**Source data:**
★ ★ ★
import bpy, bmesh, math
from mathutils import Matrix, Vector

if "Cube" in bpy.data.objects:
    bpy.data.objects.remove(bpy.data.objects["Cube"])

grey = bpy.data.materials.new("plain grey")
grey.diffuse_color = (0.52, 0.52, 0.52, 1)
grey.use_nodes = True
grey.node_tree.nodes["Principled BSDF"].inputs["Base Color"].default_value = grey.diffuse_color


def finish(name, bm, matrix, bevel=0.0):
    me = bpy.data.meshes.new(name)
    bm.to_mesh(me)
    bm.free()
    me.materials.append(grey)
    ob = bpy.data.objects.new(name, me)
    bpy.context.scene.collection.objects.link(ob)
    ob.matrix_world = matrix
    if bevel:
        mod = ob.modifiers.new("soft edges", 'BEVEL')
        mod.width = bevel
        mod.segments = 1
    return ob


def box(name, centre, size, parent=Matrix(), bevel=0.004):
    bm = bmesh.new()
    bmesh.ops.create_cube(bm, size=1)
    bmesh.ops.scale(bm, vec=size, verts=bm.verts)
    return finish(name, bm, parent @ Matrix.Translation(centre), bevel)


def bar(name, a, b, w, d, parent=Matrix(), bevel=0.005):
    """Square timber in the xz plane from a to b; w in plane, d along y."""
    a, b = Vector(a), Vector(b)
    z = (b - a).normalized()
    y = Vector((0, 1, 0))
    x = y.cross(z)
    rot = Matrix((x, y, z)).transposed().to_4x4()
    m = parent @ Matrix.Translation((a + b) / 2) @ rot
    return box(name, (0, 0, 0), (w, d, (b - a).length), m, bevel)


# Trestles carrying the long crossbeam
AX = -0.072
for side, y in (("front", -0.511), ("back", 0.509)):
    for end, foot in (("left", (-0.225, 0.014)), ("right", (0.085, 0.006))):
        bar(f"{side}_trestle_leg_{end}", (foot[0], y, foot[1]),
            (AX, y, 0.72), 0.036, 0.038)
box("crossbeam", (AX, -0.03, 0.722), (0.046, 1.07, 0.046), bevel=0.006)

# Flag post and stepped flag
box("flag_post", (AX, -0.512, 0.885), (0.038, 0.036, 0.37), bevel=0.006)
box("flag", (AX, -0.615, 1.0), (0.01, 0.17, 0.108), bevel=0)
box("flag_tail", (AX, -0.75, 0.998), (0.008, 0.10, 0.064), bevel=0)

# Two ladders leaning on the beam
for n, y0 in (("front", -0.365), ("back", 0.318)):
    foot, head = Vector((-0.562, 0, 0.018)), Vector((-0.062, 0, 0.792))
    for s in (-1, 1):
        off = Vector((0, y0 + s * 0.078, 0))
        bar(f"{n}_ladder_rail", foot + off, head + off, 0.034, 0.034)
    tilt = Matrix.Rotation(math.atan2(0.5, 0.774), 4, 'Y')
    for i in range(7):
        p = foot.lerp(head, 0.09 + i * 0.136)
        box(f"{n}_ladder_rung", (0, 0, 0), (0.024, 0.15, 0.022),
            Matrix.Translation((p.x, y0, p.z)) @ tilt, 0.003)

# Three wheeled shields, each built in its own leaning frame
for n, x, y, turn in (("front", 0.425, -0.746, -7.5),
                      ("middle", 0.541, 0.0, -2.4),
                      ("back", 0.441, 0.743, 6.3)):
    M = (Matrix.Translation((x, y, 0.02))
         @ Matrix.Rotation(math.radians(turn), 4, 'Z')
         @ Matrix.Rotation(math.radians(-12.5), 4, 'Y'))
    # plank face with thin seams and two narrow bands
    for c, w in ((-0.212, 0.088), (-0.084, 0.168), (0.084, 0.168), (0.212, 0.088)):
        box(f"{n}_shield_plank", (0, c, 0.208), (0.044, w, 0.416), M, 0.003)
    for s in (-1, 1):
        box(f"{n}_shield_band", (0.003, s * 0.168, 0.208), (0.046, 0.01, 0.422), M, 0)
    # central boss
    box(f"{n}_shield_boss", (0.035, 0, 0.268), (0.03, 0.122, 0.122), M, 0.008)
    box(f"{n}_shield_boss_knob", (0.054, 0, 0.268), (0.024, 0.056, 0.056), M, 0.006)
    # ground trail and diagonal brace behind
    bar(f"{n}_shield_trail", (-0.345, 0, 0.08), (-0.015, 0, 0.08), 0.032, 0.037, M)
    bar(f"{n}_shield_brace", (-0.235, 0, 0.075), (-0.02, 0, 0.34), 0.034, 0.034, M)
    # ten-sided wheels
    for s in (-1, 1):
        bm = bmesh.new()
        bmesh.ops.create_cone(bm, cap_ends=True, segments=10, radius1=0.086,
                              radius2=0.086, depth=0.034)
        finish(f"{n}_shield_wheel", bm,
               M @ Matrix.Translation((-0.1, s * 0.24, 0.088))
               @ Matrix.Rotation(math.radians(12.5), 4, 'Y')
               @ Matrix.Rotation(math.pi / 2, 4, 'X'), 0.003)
★ ★ ★
**GOAL OF THE EXERCISE:** Filter the lines above so that only those with the string "Vector" remain, then copy them.

**TASK ANSWER:**
from mathutils import Matrix, Vector
    a, b = Vector(a), Vector(b)
    y = Vector((0, 1, 0))
    foot, head = Vector((-0.562, 0, 0.018)), Vector((-0.062, 0, 0.792))
        off = Vector((0, y0 + s * 0.078, 0))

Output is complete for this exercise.